> Entries shown
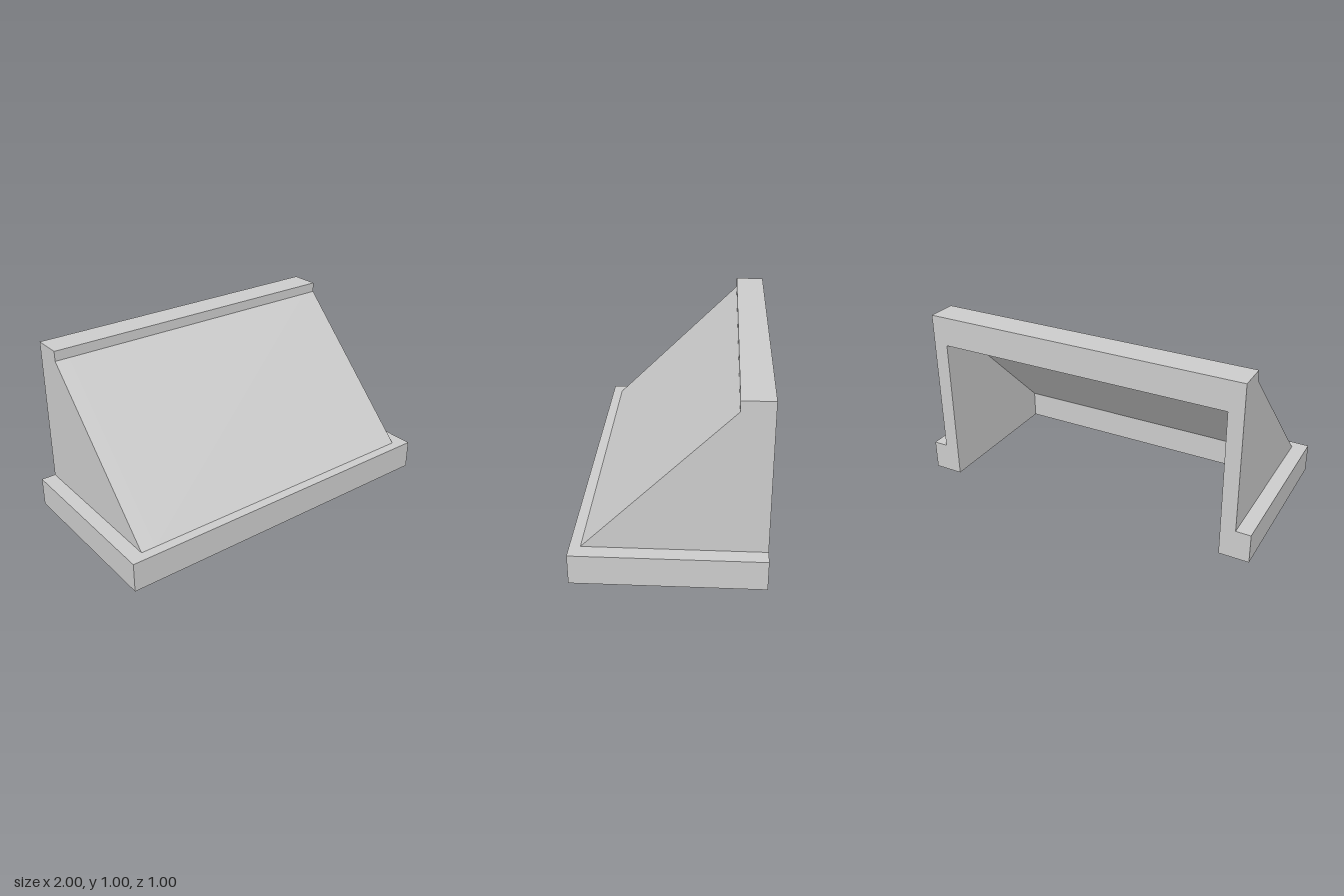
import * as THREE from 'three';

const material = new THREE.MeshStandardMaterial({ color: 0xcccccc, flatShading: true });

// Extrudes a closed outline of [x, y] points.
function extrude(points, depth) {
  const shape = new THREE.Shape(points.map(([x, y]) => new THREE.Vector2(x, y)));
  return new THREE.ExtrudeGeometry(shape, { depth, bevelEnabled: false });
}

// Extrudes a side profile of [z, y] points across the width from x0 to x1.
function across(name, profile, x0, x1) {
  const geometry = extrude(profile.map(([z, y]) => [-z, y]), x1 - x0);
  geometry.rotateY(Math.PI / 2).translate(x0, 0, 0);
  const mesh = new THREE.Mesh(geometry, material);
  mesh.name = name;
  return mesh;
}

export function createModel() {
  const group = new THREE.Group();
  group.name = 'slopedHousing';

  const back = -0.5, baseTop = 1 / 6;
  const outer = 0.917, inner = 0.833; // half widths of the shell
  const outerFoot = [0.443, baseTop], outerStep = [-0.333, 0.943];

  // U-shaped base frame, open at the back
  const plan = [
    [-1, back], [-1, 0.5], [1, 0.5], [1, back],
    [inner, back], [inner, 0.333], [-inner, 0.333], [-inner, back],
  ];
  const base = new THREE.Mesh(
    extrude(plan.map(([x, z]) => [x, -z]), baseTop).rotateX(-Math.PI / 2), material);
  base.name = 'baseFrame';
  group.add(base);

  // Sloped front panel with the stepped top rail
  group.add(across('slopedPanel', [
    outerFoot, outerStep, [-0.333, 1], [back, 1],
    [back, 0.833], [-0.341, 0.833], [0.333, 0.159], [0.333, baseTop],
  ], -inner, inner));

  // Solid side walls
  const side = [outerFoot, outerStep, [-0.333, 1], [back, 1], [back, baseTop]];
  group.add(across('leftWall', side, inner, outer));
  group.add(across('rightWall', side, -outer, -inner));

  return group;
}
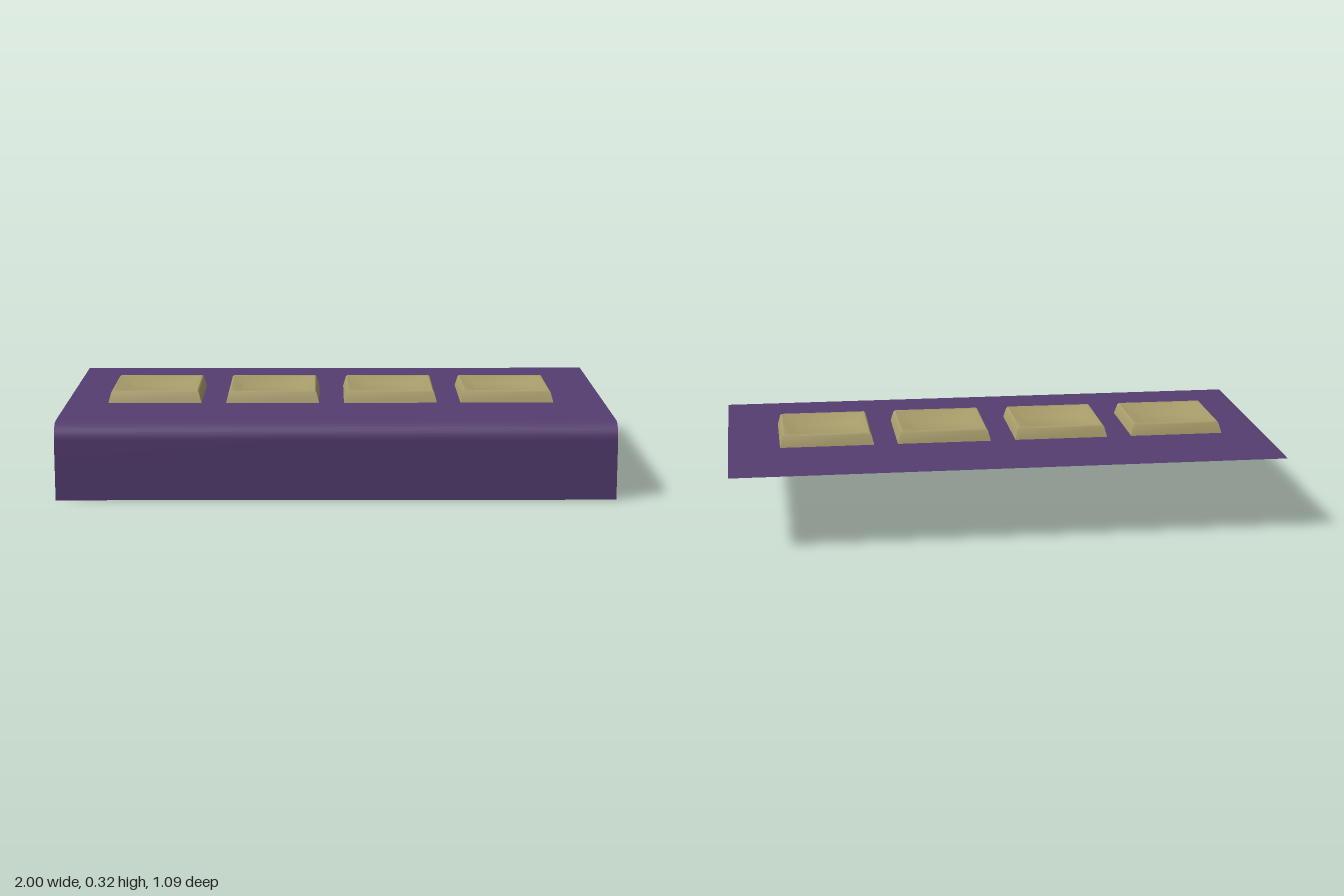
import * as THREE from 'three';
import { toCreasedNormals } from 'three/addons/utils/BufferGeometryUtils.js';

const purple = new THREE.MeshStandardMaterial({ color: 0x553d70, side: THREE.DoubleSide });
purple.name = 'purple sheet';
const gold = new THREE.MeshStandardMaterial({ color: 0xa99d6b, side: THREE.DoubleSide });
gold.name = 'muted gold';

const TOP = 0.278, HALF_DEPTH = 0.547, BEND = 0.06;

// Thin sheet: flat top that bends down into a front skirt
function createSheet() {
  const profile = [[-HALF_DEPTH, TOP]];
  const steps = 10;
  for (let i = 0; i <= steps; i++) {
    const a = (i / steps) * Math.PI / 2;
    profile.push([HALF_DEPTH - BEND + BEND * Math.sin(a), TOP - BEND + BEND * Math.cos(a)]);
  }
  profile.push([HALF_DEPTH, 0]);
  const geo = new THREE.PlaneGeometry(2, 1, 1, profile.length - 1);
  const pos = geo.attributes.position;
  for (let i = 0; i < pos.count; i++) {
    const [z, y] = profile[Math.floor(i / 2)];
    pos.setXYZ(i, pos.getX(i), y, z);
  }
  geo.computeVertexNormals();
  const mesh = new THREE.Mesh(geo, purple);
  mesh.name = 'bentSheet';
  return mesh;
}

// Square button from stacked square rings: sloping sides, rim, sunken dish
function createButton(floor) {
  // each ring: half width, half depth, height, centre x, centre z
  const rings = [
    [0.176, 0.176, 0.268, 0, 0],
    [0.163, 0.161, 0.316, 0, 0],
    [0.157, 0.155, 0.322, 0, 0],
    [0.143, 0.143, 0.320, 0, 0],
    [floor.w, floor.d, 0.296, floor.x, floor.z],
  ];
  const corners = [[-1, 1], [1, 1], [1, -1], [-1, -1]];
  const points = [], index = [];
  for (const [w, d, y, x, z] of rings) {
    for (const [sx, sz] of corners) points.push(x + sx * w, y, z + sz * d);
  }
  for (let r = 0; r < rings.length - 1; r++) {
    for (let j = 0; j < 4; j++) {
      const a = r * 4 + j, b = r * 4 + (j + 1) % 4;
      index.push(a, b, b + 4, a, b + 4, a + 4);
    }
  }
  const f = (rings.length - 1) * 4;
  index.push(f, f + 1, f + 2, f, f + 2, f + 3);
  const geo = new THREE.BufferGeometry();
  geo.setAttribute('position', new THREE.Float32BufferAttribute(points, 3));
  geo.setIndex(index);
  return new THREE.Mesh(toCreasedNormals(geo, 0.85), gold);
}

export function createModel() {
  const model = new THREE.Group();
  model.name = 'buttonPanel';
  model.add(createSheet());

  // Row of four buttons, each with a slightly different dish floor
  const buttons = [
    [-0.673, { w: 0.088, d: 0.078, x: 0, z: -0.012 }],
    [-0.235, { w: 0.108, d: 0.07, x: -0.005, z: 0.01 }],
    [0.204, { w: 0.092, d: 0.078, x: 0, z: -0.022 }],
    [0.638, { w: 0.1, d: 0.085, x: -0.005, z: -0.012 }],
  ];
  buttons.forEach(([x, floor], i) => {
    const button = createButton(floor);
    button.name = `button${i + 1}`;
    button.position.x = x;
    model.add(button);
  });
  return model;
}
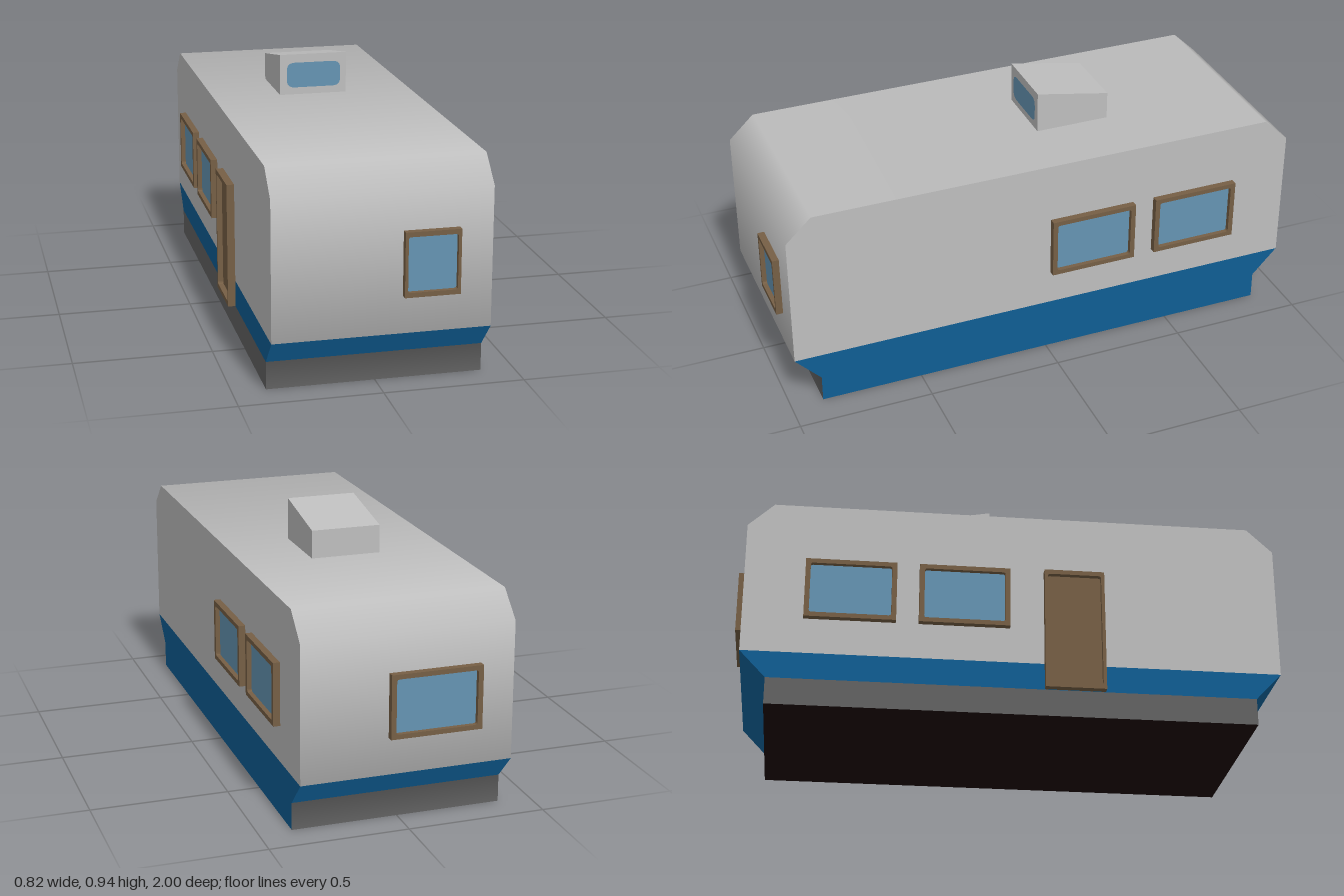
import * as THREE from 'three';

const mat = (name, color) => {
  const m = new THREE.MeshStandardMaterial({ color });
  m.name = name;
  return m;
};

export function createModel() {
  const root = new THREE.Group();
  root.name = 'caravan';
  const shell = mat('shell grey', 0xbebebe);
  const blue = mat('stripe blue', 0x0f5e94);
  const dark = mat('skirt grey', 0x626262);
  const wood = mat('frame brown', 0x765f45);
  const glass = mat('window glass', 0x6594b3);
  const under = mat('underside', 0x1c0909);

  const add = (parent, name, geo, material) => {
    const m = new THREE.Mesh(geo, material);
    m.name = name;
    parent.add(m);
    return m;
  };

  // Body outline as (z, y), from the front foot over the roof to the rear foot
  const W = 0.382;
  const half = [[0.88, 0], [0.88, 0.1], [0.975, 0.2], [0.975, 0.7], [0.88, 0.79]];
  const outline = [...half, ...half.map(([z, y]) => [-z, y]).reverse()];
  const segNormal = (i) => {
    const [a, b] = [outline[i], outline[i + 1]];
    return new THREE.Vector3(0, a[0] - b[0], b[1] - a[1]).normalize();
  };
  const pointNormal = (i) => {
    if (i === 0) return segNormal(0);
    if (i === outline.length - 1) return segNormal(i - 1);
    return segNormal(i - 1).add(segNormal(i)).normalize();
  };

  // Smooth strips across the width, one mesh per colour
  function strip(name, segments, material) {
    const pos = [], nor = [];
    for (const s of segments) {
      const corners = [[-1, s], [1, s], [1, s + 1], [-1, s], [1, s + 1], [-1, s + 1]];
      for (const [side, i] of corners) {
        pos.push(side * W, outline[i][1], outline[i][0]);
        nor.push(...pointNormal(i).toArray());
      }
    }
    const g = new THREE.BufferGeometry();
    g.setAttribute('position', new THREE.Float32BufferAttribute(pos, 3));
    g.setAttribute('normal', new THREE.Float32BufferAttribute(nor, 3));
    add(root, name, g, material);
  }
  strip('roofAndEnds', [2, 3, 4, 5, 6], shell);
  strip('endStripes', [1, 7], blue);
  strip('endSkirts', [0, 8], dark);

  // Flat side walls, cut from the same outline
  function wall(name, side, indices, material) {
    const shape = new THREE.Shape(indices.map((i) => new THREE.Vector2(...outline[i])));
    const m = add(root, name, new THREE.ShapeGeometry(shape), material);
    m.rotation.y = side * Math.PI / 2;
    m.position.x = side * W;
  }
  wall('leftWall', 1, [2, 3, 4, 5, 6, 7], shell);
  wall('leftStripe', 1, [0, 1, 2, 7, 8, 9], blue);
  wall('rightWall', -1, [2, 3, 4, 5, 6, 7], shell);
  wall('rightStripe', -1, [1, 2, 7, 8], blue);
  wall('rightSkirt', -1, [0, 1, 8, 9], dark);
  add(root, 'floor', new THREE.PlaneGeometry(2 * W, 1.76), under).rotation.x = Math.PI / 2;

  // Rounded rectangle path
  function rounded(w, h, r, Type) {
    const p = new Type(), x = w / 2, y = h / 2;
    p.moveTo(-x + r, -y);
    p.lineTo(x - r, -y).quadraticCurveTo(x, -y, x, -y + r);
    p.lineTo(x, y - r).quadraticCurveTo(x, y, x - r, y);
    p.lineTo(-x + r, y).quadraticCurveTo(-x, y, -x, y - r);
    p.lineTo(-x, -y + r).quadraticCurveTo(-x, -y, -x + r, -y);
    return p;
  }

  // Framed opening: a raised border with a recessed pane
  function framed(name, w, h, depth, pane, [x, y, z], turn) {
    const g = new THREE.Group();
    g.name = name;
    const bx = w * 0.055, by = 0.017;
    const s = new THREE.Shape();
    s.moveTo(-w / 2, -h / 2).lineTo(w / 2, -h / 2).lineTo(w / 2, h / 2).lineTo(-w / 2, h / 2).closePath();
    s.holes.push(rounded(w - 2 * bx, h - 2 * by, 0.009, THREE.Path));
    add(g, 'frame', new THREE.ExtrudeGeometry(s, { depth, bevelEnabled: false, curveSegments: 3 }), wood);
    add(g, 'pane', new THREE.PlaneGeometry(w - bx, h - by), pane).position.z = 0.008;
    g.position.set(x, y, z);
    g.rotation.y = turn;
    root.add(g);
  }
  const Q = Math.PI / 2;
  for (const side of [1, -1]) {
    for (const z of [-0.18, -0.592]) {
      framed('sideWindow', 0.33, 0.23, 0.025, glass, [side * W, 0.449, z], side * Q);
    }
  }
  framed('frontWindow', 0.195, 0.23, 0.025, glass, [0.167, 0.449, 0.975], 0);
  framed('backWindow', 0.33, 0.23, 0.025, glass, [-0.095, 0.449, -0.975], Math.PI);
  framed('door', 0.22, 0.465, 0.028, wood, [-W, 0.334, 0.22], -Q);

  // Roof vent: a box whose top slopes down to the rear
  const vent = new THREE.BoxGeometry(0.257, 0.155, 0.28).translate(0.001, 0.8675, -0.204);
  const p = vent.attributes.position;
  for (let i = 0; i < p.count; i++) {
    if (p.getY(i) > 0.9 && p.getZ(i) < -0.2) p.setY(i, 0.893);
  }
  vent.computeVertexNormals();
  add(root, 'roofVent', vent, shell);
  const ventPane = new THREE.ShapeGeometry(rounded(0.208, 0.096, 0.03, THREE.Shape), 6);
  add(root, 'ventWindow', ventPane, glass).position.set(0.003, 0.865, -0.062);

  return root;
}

> Your objective
Could you set down, exactly as written, the lines above between the one holding "a front skirt" and the one holding "profile.push([HALF_DEPTH, 0]);", inclusive, and nothing more?

> Worked solution
// Thin sheet: flat top that bends down into a front skirt
function createSheet() {
  const profile = [[-HALF_DEPTH, TOP]];
  const steps = 10;
  for (let i = 0; i <= steps; i++) {
    const a = (i / steps) * Math.PI / 2;
    profile.push([HALF_DEPTH - BEND + BEND * Math.sin(a), TOP - BEND + BEND * Math.cos(a)]);
  }
  profile.push([HALF_DEPTH, 0]);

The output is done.